Task objective
Look through the records, and wherever the string "rimGeometry" turns up, copy out that line.

=== Material for the task ===

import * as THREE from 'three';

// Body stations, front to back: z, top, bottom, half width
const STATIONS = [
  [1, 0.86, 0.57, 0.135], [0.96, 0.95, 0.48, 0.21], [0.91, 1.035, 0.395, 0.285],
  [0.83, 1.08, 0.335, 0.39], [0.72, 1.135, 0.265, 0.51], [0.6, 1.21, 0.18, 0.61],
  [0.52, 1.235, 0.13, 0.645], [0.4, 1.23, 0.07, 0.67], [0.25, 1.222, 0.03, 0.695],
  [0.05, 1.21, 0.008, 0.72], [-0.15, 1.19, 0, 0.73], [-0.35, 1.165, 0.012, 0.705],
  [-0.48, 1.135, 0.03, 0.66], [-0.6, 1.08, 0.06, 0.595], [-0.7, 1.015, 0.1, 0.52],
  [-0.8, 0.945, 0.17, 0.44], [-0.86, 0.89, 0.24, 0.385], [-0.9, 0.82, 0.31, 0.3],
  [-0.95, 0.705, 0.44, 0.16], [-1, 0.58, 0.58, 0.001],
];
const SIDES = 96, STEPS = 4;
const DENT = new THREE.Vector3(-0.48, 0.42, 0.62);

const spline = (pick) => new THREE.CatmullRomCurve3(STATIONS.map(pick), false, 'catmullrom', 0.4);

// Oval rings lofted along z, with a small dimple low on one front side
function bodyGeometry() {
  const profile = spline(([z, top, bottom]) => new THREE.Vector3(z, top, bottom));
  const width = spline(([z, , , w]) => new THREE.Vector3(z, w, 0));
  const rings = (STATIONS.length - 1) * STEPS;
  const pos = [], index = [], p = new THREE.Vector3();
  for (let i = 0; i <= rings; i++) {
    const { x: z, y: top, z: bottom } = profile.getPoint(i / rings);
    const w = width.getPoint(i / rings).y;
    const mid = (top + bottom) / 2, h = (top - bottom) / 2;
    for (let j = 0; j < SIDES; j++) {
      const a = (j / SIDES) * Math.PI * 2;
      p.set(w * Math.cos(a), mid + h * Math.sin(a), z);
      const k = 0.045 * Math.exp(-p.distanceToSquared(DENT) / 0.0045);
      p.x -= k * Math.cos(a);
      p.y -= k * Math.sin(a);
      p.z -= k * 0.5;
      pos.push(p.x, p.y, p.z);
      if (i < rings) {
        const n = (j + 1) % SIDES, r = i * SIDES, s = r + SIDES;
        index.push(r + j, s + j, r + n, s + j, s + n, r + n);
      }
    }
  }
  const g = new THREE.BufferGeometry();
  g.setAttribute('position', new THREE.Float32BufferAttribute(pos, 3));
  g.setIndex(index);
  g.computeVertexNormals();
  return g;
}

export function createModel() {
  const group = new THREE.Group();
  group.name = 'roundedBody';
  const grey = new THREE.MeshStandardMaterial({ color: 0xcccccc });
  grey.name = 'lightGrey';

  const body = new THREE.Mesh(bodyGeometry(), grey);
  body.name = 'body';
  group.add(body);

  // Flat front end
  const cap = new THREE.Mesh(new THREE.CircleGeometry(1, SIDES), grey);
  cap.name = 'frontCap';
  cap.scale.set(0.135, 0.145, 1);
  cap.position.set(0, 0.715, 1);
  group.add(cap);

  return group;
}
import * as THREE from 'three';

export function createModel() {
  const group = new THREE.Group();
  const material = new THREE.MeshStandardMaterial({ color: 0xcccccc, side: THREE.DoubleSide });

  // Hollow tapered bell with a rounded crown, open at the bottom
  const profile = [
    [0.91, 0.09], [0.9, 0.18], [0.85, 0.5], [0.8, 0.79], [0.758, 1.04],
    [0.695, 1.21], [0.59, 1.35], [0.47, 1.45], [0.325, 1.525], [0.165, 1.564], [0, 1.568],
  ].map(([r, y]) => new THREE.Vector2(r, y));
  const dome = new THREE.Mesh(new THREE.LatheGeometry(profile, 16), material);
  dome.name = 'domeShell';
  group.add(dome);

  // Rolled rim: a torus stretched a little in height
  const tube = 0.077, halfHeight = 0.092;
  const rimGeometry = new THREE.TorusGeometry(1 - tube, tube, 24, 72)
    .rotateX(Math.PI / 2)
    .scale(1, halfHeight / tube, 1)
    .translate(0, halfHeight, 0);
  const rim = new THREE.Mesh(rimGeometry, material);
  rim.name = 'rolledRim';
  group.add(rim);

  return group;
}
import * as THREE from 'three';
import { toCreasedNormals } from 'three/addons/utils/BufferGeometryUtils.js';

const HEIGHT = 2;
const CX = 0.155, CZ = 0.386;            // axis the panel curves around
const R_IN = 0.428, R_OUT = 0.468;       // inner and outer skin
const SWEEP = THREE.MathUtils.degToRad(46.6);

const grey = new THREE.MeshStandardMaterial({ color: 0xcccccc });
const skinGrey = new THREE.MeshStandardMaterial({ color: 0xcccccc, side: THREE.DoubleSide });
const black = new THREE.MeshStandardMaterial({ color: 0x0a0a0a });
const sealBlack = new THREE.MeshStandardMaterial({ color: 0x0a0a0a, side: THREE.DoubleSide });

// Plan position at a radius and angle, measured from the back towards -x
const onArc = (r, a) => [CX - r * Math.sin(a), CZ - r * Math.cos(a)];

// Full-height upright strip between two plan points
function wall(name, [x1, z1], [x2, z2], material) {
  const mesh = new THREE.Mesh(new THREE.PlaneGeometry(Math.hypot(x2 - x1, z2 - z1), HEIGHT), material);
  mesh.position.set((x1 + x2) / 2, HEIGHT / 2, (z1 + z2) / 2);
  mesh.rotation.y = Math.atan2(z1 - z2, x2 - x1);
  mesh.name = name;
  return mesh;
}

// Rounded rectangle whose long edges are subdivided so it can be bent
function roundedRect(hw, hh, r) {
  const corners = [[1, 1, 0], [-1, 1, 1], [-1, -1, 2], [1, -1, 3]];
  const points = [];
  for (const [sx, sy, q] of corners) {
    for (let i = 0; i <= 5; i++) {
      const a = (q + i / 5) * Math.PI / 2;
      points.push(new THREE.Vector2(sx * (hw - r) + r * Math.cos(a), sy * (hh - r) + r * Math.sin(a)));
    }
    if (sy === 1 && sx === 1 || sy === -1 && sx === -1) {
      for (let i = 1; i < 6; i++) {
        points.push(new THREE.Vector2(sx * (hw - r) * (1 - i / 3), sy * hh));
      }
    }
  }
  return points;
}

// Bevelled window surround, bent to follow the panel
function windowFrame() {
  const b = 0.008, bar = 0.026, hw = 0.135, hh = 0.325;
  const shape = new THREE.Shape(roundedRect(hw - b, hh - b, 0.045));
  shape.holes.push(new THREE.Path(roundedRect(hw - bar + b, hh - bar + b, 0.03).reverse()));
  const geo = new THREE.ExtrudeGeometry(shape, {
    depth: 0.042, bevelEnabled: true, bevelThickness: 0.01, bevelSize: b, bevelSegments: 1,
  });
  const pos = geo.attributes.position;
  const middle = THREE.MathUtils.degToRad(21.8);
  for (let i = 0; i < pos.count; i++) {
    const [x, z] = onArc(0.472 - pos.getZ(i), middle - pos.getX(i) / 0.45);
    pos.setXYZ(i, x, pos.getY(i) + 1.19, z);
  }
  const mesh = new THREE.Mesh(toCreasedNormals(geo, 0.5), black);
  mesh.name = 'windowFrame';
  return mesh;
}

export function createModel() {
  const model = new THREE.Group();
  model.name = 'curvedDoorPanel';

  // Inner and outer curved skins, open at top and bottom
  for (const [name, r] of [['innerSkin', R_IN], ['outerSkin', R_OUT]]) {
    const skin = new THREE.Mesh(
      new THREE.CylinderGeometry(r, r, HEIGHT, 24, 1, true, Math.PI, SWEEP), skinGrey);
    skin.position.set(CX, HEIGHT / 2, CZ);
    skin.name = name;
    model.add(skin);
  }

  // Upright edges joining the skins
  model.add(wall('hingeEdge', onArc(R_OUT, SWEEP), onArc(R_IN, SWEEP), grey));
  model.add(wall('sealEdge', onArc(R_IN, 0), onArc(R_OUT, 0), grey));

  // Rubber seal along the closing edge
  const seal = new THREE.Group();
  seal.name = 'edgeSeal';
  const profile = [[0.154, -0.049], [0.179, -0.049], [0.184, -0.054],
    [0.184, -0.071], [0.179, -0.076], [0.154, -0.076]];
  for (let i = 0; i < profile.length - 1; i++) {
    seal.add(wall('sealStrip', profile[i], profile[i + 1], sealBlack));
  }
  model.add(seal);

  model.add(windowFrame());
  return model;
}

===

Written solution
  const rimGeometry = new THREE.TorusGeometry(1 - tube, tube, 24, 72)
  const rim = new THREE.Mesh(rimGeometry, material);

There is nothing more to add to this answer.